____ PROVIDED RECORDS

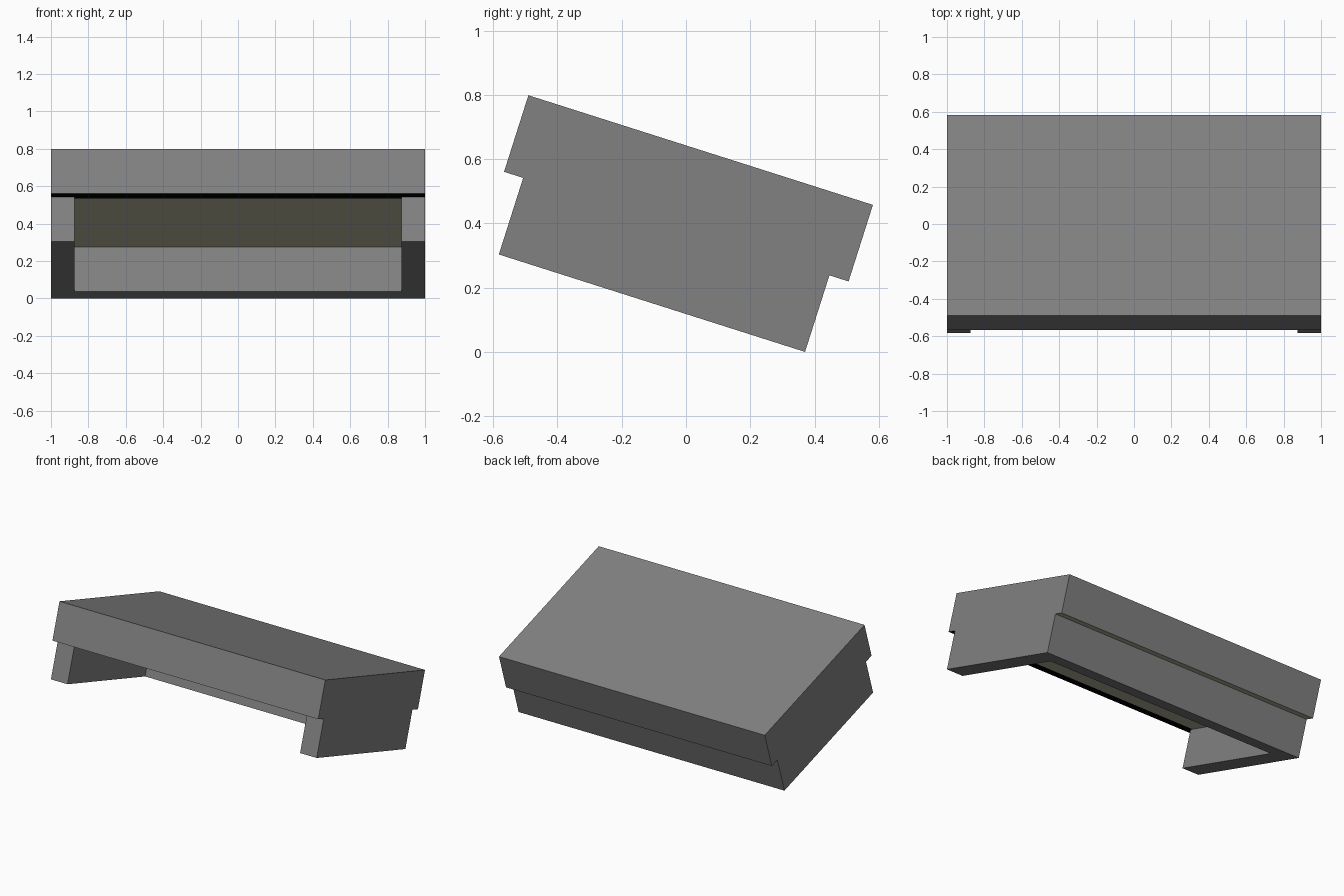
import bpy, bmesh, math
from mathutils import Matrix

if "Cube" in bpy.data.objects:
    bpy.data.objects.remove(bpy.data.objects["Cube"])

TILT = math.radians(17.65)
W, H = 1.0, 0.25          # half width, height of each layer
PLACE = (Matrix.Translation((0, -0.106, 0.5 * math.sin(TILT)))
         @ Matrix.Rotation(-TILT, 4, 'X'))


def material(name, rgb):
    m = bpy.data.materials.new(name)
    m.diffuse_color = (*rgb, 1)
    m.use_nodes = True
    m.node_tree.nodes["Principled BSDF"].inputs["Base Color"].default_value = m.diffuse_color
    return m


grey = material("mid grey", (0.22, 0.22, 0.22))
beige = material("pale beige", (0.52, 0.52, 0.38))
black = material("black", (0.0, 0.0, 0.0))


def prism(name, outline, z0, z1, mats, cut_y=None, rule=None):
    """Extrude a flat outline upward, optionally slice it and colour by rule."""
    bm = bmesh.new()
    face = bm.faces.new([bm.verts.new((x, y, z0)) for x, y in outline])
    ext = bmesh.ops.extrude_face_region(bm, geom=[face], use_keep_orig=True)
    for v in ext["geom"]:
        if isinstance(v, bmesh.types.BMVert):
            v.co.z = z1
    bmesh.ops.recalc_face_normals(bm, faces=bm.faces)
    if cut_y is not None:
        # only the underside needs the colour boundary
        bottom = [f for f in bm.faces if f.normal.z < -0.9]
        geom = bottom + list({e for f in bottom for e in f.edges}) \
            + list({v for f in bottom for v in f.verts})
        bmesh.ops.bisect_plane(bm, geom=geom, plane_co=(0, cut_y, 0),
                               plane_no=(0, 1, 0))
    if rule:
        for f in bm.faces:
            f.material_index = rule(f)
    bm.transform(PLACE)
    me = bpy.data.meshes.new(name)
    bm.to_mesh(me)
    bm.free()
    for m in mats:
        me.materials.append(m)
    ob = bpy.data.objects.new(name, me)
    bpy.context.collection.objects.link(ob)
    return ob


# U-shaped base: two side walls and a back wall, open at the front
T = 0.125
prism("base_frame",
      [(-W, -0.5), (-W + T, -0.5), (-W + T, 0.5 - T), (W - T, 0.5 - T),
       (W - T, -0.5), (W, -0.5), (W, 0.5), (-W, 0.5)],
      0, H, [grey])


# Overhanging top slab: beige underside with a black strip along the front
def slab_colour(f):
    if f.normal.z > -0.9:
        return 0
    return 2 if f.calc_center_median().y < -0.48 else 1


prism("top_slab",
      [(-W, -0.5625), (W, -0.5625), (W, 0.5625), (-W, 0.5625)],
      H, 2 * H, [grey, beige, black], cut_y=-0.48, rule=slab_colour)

________
____ PROVIDED RECORDS

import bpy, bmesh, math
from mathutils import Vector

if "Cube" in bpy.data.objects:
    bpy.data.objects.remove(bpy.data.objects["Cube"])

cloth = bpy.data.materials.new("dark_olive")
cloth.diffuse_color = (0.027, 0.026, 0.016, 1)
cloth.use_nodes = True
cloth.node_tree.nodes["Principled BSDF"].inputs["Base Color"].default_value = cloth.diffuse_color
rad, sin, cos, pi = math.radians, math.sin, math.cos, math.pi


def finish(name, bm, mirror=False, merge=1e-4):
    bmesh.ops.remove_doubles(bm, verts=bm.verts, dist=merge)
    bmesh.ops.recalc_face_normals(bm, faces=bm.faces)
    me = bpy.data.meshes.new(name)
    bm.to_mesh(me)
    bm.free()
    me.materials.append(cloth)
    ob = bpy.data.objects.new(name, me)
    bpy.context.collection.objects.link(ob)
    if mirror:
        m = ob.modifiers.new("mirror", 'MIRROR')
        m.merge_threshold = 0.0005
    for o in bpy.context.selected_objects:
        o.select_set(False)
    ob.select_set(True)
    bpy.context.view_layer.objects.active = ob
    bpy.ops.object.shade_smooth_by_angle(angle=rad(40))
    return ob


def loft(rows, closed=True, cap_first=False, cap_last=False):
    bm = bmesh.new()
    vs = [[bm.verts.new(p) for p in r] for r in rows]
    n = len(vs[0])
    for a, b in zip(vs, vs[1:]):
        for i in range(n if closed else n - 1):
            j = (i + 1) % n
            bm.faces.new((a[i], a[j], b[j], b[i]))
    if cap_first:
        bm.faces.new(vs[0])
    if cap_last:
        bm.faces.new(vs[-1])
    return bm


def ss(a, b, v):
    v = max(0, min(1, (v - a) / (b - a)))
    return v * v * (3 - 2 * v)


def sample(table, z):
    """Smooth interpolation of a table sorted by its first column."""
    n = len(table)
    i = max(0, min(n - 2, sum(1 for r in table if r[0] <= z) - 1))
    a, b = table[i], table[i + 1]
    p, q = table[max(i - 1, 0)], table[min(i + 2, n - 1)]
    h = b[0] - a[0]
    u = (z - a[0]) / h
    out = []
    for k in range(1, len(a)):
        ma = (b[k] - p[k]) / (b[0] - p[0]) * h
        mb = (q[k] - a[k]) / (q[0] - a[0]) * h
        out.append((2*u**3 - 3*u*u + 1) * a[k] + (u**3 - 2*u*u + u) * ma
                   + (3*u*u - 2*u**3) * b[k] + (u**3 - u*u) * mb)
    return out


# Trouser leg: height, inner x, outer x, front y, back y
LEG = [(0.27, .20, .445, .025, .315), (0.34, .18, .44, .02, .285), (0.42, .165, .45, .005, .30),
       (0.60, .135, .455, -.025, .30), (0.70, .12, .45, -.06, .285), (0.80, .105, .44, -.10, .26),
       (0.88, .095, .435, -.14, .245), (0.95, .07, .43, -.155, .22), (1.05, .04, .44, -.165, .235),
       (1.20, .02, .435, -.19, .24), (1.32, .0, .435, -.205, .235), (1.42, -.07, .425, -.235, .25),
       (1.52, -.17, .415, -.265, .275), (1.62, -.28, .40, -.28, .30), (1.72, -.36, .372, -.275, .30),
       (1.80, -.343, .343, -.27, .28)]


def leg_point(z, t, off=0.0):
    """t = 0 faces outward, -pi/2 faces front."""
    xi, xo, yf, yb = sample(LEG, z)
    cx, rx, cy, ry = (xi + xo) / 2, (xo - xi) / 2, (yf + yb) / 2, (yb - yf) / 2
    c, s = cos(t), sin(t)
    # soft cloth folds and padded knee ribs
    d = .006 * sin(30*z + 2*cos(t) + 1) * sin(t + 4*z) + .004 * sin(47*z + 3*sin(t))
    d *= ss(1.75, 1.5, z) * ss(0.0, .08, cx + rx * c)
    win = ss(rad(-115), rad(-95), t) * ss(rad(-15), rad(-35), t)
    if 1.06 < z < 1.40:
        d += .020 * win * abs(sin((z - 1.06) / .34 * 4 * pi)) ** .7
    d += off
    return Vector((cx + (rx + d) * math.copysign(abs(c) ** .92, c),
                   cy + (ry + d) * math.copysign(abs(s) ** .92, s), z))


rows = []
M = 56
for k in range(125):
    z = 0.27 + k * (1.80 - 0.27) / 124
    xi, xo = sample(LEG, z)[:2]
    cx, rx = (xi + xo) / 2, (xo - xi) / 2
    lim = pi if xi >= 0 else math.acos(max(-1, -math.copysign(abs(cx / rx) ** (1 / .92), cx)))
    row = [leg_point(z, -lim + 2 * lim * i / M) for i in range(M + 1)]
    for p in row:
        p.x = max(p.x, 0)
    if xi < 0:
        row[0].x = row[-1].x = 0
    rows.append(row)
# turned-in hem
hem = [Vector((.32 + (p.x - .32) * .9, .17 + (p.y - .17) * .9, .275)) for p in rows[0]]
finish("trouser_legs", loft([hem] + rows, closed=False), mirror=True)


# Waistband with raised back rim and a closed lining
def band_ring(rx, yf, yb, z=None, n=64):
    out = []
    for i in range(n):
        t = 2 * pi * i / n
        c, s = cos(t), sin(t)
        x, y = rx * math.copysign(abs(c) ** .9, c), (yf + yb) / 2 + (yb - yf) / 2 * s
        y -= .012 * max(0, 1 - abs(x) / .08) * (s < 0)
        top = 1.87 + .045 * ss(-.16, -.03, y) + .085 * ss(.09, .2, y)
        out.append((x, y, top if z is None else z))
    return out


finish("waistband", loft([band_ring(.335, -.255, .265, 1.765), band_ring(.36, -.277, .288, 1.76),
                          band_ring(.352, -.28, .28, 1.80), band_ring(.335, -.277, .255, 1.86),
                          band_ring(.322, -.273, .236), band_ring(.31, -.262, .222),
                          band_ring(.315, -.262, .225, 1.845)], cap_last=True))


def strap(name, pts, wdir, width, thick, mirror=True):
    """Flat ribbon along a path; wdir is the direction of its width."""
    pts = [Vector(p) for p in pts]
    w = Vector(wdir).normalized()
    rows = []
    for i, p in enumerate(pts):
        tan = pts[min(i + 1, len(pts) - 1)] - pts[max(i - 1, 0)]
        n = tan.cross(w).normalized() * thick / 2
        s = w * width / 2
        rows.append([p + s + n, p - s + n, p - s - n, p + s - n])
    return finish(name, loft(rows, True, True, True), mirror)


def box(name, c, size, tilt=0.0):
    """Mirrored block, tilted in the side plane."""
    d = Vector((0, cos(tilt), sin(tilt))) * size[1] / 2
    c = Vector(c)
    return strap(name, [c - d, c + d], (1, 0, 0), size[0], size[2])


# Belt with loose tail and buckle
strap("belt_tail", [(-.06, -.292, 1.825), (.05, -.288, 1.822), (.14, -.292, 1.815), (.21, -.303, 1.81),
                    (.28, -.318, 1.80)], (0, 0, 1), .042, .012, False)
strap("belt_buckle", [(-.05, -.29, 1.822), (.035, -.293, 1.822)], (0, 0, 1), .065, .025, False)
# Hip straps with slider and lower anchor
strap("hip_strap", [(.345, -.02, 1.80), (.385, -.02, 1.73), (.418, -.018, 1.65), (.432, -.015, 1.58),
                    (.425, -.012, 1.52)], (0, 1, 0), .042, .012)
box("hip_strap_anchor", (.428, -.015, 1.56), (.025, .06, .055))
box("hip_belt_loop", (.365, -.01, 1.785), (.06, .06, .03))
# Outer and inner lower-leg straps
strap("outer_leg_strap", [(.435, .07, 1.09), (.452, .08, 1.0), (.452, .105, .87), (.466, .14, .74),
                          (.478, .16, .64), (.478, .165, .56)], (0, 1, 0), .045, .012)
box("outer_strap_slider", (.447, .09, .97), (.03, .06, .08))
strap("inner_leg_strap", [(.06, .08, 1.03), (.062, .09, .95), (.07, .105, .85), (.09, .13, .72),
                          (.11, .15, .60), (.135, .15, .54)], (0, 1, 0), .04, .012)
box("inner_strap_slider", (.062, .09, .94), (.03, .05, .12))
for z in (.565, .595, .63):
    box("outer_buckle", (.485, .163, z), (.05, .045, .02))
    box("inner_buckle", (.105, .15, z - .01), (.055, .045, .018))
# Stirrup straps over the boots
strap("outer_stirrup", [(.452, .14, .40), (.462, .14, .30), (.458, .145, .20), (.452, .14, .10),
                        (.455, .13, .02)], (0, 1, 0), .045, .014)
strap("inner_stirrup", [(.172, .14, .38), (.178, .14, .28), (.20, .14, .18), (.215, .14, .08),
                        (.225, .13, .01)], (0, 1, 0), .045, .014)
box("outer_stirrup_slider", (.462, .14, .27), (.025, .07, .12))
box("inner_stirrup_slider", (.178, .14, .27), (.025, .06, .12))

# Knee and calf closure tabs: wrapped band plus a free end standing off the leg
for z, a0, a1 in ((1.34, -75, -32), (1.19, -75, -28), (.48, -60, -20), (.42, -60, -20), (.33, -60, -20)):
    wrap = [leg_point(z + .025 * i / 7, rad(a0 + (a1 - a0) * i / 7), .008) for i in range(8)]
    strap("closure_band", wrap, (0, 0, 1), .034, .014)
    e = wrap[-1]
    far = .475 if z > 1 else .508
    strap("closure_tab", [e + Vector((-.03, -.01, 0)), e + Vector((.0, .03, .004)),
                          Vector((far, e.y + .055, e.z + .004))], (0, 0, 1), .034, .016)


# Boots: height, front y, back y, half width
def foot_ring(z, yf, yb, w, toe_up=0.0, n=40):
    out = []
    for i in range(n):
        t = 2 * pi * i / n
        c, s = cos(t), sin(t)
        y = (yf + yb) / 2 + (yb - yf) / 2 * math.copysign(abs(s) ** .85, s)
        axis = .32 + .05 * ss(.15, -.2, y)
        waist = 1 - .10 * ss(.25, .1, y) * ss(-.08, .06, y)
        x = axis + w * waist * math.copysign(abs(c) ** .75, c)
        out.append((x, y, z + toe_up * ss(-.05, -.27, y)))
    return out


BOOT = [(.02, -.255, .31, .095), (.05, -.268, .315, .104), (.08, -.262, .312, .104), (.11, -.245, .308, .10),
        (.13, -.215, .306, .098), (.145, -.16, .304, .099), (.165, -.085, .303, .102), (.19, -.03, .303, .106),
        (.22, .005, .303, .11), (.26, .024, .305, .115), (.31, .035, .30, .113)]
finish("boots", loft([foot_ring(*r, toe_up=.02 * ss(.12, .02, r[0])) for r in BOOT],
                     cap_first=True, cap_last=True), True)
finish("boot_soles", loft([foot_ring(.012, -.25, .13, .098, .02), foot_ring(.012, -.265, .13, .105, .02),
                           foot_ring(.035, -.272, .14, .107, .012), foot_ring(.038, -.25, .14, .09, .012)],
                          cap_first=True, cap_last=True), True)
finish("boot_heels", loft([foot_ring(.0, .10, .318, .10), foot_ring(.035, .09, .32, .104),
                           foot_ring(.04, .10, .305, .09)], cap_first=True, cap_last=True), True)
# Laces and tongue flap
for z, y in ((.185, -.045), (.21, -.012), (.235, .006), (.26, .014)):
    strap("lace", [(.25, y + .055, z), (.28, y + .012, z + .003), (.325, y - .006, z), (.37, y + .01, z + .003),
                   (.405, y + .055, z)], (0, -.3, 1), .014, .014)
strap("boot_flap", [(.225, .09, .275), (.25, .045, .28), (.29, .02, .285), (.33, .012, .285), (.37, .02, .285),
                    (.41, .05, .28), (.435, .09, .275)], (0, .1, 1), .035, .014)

________

### WHAT TO DO:
Look through the data above and return exactly the lines from the one that contains "xi, xo, yf, yb = sample(LEG, z)" to the one that contains "# turned-in hem", inclusive, with nothing else.

### RESULT OF THIS TASK:
    xi, xo, yf, yb = sample(LEG, z)
    cx, rx, cy, ry = (xi + xo) / 2, (xo - xi) / 2, (yf + yb) / 2, (yb - yf) / 2
    c, s = cos(t), sin(t)
    # soft cloth folds and padded knee ribs
    d = .006 * sin(30*z + 2*cos(t) + 1) * sin(t + 4*z) + .004 * sin(47*z + 3*sin(t))
    d *= ss(1.75, 1.5, z) * ss(0.0, .08, cx + rx * c)
    win = ss(rad(-115), rad(-95), t) * ss(rad(-15), rad(-35), t)
    if 1.06 < z < 1.40:
        d += .020 * win * abs(sin((z - 1.06) / .34 * 4 * pi)) ** .7
    d += off
    return Vector((cx + (rx + d) * math.copysign(abs(c) ** .92, c),
                   cy + (ry + d) * math.copysign(abs(s) ** .92, s), z))


rows = []
M = 56
for k in range(125):
    z = 0.27 + k * (1.80 - 0.27) / 124
    xi, xo = sample(LEG, z)[:2]
    cx, rx = (xi + xo) / 2, (xo - xi) / 2
    lim = pi if xi >= 0 else math.acos(max(-1, -math.copysign(abs(cx / rx) ** (1 / .92), cx)))
    row = [leg_point(z, -lim + 2 * lim * i / M) for i in range(M + 1)]
    for p in row:
        p.x = max(p.x, 0)
    if xi < 0:
        row[0].x = row[-1].x = 0
    rows.append(row)
# turned-in hem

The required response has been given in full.